▶ TASK ITEM
Reproduce verbatim the lines of the material below, starting at the line with "# Road deck" and ending at the line with "for tag, ang", both inclusive; skip the rest.

::::::::

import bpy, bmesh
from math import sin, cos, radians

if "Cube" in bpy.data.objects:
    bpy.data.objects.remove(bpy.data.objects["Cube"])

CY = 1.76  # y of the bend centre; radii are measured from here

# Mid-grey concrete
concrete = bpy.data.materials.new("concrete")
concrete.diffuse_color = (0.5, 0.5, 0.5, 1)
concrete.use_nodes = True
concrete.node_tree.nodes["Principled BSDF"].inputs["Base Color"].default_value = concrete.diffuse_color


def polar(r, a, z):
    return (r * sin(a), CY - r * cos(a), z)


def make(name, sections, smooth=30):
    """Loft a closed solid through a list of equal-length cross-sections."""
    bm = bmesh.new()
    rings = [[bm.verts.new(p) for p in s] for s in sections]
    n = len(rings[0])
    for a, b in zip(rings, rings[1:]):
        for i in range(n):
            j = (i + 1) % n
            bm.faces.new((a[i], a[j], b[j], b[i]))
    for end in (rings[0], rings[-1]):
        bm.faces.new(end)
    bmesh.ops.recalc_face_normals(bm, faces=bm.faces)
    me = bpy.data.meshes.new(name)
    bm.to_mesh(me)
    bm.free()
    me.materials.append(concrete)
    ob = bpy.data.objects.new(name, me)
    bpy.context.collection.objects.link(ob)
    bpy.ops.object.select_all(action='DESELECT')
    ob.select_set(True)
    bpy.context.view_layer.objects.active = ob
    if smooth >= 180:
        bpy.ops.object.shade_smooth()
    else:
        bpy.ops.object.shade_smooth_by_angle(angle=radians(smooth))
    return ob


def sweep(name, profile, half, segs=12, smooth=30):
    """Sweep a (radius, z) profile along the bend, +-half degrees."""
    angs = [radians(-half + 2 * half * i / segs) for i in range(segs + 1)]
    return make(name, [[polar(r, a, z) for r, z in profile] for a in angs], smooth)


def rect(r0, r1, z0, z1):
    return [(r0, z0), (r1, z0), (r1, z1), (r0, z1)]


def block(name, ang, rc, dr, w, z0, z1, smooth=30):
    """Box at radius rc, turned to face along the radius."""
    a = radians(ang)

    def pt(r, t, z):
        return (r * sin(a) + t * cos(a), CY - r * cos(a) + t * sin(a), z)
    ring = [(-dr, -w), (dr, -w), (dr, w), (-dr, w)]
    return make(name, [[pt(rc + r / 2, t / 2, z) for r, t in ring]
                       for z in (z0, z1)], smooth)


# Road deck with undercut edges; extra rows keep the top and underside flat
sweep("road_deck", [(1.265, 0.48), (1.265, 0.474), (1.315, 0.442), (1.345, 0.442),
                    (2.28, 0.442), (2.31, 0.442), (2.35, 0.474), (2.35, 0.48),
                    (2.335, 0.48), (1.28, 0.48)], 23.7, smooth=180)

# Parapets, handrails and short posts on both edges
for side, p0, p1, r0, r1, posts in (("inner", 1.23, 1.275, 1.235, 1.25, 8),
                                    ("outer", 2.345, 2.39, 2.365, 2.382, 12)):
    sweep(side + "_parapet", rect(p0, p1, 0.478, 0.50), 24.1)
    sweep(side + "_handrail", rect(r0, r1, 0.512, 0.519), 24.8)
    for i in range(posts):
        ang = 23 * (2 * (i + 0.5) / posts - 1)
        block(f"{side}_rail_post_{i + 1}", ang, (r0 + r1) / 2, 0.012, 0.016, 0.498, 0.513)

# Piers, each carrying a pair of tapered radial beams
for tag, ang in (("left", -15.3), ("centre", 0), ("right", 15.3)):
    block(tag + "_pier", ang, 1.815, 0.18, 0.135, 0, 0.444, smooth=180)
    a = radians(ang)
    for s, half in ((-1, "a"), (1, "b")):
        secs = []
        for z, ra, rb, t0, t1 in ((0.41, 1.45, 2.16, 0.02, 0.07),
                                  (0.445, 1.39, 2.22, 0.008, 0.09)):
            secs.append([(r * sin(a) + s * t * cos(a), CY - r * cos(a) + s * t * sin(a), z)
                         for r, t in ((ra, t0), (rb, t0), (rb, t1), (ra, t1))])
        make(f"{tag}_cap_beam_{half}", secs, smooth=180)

::::::::

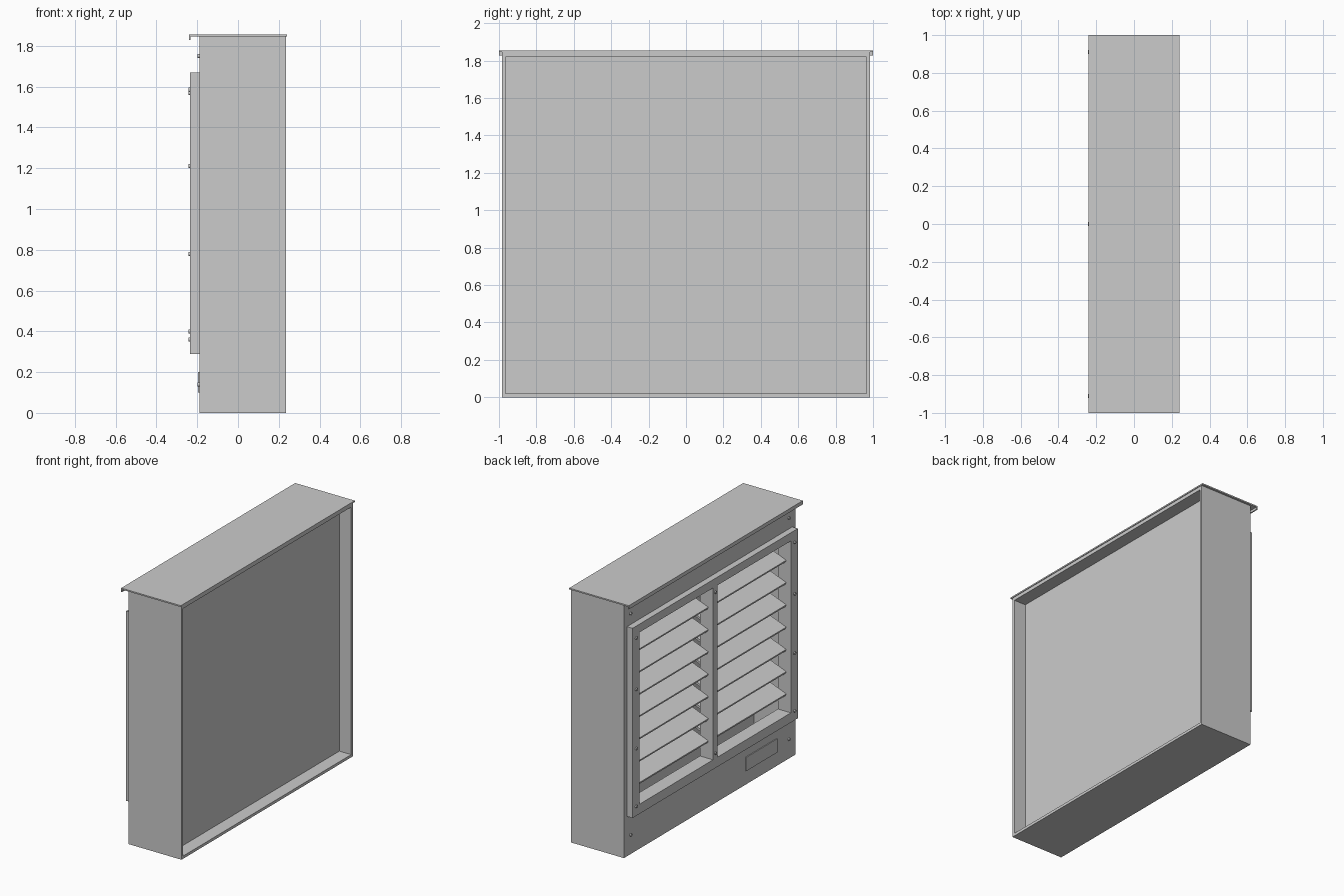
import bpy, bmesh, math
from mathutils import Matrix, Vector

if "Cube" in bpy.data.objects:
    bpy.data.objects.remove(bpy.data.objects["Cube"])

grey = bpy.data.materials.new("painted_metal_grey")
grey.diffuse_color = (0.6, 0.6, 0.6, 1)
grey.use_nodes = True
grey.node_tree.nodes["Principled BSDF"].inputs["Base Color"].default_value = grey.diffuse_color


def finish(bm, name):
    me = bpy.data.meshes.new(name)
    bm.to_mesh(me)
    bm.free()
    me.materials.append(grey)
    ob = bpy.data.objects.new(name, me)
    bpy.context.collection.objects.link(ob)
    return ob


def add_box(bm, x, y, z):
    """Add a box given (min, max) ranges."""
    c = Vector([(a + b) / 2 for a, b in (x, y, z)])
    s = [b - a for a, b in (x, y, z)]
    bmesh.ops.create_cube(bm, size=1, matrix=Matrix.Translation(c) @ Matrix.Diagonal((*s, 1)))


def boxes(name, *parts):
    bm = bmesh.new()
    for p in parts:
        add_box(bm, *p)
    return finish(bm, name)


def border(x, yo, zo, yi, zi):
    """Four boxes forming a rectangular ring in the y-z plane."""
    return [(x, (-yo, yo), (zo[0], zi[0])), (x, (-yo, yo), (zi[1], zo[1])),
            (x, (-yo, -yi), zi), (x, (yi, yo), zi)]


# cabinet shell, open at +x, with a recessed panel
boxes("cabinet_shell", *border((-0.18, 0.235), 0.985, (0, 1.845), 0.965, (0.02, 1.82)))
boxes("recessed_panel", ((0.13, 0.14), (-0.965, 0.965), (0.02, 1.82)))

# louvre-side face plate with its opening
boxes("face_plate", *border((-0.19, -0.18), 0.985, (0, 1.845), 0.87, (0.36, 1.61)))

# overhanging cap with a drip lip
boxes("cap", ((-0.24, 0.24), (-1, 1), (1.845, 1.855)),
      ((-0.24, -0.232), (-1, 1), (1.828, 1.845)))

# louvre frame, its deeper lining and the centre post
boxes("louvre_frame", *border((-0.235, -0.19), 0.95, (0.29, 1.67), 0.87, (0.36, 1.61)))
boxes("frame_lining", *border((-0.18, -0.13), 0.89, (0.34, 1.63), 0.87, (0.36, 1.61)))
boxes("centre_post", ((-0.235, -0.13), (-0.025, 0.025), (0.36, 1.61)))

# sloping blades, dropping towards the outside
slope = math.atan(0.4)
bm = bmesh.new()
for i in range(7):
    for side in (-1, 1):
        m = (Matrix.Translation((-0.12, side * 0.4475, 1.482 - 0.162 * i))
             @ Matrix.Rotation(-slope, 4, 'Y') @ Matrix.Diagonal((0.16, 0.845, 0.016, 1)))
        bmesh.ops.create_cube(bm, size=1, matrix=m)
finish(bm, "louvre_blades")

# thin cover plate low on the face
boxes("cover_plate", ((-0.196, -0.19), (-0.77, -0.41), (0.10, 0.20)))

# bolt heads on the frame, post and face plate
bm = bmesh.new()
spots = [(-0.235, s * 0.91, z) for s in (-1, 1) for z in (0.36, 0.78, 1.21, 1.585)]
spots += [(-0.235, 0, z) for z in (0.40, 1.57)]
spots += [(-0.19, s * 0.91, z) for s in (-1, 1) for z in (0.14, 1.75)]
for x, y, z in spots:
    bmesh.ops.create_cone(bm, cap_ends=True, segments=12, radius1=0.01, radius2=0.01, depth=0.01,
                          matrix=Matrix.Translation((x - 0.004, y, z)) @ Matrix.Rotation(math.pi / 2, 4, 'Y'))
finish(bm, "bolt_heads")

::::::::

▶ EXPECTED OUTPUT
# Road deck with undercut edges; extra rows keep the top and underside flat
sweep("road_deck", [(1.265, 0.48), (1.265, 0.474), (1.315, 0.442), (1.345, 0.442),
                    (2.28, 0.442), (2.31, 0.442), (2.35, 0.474), (2.35, 0.48),
                    (2.335, 0.48), (1.28, 0.48)], 23.7, smooth=180)

# Parapets, handrails and short posts on both edges
for side, p0, p1, r0, r1, posts in (("inner", 1.23, 1.275, 1.235, 1.25, 8),
                                    ("outer", 2.345, 2.39, 2.365, 2.382, 12)):
    sweep(side + "_parapet", rect(p0, p1, 0.478, 0.50), 24.1)
    sweep(side + "_handrail", rect(r0, r1, 0.512, 0.519), 24.8)
    for i in range(posts):
        ang = 23 * (2 * (i + 0.5) / posts - 1)
        block(f"{side}_rail_post_{i + 1}", ang, (r0 + r1) / 2, 0.012, 0.016, 0.498, 0.513)

# Piers, each carrying a pair of tapered radial beams
for tag, ang in (("left", -15.3), ("centre", 0), ("right", 15.3)):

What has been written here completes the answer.